While industry materials have changed a basketball's composition over time, the design concepts underlying the ball's construction have remained constant since the Spalding Corporation first patented the design in 1929. Like their 20th-century predecessors, modern basketballs are composed from three layers of materials that vary slightly by manufacturer and model.
The composition of the outer layer, or ball cover, varies depending on the style of basketball and the intended playing surface. Quality basketballs that are destined for indoor play have a soft leather outer shell that offers superior grip. However, leather covers tend to wear very quickly on asphalt surfaces, so outdoor balls instead feature more durable rubber covers.
A layer of thread insulates the area between the outside ball cover and the inner bladder, adding a layer of protection that helps the ball retain its spherical shape. Nylon and polyester are typically used to create a symmetrical layer of winding over the bladder.
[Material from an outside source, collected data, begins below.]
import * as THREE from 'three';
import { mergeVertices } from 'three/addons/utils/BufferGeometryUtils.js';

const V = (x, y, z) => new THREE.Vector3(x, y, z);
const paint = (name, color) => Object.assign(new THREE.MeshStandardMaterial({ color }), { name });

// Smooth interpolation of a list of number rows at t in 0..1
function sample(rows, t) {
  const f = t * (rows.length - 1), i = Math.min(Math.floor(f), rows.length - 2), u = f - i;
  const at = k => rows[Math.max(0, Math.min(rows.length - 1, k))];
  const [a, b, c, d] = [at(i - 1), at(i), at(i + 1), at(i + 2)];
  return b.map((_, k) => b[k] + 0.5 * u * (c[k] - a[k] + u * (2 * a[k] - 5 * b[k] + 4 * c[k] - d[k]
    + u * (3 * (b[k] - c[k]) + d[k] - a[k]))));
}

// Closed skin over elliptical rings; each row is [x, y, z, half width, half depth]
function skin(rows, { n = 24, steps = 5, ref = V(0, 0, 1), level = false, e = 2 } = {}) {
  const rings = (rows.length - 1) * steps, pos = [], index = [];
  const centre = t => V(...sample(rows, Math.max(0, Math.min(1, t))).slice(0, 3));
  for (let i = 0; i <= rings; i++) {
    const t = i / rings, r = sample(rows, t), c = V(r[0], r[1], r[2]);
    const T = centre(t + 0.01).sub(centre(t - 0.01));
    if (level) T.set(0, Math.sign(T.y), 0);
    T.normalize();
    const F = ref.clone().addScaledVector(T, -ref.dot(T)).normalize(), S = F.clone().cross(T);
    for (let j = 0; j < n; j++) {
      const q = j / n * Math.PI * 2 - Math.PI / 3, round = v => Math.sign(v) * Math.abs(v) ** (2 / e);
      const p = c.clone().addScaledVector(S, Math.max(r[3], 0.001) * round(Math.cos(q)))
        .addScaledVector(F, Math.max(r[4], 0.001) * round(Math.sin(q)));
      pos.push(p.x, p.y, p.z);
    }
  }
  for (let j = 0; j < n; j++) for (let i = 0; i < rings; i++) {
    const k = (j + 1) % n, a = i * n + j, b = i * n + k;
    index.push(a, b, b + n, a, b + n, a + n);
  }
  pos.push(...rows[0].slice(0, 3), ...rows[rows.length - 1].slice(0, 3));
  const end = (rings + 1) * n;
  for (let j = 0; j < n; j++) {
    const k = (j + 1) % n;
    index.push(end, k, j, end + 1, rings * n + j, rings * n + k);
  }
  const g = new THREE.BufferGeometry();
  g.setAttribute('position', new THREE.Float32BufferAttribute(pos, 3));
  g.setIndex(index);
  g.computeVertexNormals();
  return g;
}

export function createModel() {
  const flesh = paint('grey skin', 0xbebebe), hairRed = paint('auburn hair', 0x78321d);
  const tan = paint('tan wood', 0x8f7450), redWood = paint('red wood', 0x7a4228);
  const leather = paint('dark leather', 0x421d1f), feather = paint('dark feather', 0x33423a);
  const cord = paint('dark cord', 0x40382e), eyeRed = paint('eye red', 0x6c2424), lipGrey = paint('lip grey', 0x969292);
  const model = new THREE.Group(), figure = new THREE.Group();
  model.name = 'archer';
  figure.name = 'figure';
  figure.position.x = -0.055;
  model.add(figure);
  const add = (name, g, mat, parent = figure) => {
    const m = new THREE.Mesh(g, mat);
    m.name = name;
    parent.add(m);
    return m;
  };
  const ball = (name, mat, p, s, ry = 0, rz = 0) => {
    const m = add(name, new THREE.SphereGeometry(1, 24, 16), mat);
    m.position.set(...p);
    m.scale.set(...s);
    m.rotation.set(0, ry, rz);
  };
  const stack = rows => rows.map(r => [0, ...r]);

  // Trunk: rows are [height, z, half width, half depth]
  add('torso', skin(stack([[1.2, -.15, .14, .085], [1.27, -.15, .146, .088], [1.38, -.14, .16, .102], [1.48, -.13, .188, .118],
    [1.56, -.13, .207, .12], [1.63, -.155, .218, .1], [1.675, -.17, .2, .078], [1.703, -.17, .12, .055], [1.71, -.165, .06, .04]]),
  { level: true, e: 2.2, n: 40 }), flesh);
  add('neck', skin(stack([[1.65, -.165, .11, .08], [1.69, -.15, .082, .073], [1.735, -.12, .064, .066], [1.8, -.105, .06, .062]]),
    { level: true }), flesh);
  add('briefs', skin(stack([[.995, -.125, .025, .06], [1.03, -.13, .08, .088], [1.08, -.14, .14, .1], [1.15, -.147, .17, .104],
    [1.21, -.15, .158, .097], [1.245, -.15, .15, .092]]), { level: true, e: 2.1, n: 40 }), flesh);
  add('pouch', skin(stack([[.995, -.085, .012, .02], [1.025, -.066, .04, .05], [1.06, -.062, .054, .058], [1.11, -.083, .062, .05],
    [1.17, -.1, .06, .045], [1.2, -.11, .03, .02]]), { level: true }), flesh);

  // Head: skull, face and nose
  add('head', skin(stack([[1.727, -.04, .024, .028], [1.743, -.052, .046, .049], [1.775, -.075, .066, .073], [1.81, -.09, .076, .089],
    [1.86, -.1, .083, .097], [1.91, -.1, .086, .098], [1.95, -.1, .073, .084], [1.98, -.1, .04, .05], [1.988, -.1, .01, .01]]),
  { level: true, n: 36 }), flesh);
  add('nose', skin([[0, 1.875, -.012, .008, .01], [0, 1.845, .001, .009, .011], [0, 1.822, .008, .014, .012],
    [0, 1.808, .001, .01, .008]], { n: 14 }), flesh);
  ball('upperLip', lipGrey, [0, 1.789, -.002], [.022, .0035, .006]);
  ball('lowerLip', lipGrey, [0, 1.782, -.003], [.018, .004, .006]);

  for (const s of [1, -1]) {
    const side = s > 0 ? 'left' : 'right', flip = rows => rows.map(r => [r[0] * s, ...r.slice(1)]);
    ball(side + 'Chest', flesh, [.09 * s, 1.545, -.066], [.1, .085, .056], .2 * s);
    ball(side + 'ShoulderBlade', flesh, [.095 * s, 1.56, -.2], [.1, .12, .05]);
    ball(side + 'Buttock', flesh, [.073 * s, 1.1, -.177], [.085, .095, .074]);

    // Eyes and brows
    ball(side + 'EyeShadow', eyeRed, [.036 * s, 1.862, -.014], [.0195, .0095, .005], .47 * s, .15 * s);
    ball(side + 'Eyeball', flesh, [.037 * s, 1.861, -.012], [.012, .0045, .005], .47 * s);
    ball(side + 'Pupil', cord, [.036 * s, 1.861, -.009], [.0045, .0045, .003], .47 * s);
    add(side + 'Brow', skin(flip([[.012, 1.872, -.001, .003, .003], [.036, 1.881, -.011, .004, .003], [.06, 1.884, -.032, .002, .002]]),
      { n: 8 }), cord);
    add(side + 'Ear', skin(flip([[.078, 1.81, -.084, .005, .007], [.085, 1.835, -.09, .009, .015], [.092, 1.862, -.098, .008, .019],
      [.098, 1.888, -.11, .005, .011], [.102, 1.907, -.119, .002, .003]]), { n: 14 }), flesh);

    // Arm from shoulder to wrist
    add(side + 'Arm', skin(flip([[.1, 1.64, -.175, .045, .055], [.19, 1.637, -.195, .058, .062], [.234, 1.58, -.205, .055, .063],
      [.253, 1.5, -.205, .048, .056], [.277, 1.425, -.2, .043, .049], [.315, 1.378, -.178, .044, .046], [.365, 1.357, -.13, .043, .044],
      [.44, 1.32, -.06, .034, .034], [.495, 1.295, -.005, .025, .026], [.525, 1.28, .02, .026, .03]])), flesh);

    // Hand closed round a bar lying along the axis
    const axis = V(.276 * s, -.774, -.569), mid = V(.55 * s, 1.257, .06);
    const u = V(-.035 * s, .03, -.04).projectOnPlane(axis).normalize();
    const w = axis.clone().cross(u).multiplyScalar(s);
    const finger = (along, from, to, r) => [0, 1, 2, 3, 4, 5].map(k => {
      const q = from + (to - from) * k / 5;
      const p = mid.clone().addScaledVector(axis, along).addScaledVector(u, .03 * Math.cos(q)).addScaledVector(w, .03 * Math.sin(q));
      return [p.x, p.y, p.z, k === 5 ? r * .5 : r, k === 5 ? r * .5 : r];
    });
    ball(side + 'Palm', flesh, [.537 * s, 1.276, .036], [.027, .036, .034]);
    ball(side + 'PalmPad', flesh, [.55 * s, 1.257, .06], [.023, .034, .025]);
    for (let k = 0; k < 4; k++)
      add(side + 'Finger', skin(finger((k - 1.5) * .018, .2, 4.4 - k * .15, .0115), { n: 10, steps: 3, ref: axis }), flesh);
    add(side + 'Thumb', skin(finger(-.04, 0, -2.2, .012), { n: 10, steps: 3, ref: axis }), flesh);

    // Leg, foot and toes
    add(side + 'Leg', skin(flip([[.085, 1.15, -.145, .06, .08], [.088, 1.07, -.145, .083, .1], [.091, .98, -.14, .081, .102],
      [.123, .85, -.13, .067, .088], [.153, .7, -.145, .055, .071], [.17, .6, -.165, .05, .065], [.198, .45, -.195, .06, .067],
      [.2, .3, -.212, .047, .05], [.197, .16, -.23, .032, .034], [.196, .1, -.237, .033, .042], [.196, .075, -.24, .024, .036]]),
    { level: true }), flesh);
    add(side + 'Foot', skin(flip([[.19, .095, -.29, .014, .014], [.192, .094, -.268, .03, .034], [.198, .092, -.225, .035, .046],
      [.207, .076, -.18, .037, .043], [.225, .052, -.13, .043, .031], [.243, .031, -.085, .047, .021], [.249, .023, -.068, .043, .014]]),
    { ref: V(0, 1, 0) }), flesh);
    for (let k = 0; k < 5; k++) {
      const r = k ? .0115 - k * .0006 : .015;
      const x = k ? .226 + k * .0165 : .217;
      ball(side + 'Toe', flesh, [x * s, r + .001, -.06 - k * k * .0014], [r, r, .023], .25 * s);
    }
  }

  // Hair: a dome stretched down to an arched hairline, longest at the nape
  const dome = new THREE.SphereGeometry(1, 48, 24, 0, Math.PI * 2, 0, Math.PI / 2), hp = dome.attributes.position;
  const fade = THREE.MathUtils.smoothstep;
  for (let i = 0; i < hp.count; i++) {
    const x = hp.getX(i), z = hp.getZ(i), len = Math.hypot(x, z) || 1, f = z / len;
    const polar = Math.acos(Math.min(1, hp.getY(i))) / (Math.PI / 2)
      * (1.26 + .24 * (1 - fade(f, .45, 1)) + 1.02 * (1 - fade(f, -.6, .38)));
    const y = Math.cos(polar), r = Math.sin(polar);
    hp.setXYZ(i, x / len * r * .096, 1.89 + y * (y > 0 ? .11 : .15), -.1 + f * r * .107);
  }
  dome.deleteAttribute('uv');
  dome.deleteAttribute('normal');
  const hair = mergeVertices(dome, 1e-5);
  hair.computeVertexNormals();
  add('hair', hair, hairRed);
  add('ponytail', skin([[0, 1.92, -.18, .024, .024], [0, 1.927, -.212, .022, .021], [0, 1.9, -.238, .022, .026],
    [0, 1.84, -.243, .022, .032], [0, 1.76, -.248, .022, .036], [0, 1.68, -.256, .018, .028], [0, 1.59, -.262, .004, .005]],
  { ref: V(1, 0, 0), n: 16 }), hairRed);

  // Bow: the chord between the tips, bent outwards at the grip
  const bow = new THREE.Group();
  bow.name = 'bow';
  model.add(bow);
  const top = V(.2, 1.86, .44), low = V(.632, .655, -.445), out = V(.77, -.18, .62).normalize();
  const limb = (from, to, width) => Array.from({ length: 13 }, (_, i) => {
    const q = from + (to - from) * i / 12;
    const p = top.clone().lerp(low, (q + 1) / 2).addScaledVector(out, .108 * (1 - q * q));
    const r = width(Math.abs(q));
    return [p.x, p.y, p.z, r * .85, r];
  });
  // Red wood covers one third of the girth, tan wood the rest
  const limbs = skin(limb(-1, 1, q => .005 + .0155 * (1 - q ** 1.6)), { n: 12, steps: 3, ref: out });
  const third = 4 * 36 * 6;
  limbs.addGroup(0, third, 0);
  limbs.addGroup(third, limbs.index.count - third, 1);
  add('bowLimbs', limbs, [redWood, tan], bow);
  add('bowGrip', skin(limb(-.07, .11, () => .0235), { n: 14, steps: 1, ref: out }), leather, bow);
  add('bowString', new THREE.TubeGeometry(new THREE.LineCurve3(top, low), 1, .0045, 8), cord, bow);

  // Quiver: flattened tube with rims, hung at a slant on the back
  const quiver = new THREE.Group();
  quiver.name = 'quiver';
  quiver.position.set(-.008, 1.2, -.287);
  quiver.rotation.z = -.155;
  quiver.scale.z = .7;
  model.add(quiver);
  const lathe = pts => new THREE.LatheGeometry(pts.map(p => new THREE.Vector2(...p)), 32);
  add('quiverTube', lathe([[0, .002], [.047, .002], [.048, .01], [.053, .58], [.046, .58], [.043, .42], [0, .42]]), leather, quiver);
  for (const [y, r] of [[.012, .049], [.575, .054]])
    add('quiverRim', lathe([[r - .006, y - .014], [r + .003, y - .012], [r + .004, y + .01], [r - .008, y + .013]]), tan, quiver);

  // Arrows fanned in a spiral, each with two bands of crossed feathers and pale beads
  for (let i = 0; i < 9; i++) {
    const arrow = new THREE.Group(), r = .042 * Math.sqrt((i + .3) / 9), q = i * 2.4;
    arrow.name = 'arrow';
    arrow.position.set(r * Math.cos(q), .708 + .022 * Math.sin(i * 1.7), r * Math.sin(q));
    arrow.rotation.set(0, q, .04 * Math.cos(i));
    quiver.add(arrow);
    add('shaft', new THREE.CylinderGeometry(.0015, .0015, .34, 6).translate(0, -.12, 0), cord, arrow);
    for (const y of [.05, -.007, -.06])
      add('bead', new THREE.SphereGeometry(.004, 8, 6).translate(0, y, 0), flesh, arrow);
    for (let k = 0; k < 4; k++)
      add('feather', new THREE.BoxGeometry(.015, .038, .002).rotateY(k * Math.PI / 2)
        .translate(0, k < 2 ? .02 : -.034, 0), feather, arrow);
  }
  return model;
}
When you use a pump to inflate your basketball, the air travels inside the ball to inflate a spherical bladder housed under its surface. Bladders are typically made from butyl rubber, a synthetic type of rubber that retains air more efficiently than natural rubber.